Assuming but not deciding that these transcripts constitute hearsay, they
may be admitted in a revocation proceeding if they have some substantial
indicia of reliability, even if the same hearsay would not be admitted in a
criminal proceeding. Belk v. Purkett, 15 F.3d 803, 808 (8th
Cir. 1994). The revocation process
“should be flexible enough to consider evidence including letters, affidavits,
and other material that would not be admissible in an adversary criminal
Here, the district court determined that the records of the monitored calls were admissible under the business-records hearsay exception: “Telephone records are kept in the regular course of business which falls under an exception to the hearsay rule. These records create further substantial indicia of reliability as to who the [appellant] was calling and the smuggling allegation. Thus, there is no evidence that the hearsay was improperly admitted.” We agree.
Moreover, the record demonstrates that appellant’s violation was properly found based on a preponderance of the evidence which included appellant’s cell phone records, the transcription of the monitored calls, and a corrections officer’s admission that he brought drugs obtained from appellant into the correctional facility. We reject appellant’s argument that because hearsay was admitted, he was denied the right to call witnesses. In a revocation proceeding, demonstrably reliable hearsay evidence does not have to be subject to cross-examination or confrontation. See, e.g., United States v. Burkhalter, 588 F.2d 604, 607 (8th Cir. 1978).
In addition, the record does not

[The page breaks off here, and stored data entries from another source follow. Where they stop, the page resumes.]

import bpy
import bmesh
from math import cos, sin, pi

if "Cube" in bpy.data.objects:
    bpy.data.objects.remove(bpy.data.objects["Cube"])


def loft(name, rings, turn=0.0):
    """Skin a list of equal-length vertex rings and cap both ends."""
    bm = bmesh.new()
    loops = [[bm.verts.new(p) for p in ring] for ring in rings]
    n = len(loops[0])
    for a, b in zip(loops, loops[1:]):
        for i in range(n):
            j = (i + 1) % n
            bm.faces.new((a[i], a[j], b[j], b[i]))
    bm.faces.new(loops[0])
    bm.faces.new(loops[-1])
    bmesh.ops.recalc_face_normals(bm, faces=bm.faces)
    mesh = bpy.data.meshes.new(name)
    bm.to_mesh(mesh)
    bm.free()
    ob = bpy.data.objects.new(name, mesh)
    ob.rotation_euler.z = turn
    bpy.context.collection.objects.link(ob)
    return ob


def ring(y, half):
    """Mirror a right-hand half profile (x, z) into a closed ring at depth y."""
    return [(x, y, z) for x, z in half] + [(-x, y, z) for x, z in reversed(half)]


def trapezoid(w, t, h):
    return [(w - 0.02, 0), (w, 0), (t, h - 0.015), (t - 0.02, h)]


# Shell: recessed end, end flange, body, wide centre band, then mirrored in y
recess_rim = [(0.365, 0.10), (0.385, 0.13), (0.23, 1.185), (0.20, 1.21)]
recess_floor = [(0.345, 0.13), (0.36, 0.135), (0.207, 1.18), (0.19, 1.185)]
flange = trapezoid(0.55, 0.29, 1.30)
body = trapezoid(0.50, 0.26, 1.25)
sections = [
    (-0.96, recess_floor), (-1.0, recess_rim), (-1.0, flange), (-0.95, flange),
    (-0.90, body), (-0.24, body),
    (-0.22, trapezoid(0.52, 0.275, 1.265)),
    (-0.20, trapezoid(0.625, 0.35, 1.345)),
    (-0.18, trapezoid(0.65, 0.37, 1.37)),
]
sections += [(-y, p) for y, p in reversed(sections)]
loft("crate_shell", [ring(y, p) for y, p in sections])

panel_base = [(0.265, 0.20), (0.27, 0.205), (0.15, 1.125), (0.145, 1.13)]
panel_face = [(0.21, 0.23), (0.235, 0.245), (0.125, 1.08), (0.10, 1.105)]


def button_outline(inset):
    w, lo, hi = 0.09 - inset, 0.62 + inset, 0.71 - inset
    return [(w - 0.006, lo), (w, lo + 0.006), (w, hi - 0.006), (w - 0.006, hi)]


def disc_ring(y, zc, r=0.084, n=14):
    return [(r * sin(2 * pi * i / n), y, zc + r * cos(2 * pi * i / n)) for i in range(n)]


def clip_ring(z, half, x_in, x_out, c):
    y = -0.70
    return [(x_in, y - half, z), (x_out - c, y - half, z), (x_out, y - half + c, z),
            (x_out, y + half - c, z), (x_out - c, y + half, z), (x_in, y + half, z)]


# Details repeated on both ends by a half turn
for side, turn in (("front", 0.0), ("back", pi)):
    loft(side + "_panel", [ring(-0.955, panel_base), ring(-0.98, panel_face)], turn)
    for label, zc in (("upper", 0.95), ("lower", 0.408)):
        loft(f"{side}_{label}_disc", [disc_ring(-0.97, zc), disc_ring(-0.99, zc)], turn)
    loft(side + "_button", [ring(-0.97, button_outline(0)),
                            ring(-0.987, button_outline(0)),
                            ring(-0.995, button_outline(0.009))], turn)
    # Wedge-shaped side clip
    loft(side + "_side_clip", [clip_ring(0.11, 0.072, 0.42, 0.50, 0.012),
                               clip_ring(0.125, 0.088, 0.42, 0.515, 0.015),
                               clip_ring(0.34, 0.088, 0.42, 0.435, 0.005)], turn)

indicate that appellant made a request to call witnesses with an offer of proof
to the HRU regarding what the witnesses would testify to. We can only consider matters on the record
before us. State v. Brown, 597 N.W.2d 299, 305 (
as the district court correctly noted, even if the telephone calls had been
improperly admitted, the HRU still had the power to revoke appellant’s release
status. “In order to justify a
revocation order all that is required is enough evidence, within a sound
judicial discretion, to satisfy the district judge that the conduct of the
probationer has not met the conditions of probation.” United
States v. Strada, 503 F.2d 1081, 1085 (8th Cir. 1974) (quotation omitted). Under
If an inmate violates the conditions of the inmate’s supervised release imposed by the commissioner, the commissioner may: . . . revoke the inmate’s supervised release and reimprison the inmate for the appropriate period of time.
Minn. Stat. § 244.05, subd. 3. Here, appellant admitted to owning a motor vehicle without obtaining the permission of his supervising agent in violation of a special condition of his release. Thus, even without the hearsay evidence, the HRU could have revoked appellant’s release status based on appellant’s violation of the car-ownership prohibition.
Appellant also contends that the HRU failed to follow its own guidelines, arguing that his due process rights were violated because he was not formally charged with a crime. But it is not necessary that appellant be charged with a crime in order to revoke his release. Standard Condition #7 states that offenders must not be involved in “any activity defined as criminal.” Any such involvement “constitutes a violation of release and may result in revocation.” The condition does not require a formal charge or conviction. Finally, we have reviewed appellant’s other arguments and determined that they are without merit.
* Retired judge of the district court, serving as judge of the Minnesota Court of Appeals by appointment pursuant to Minn. Const. art. VI, § 10.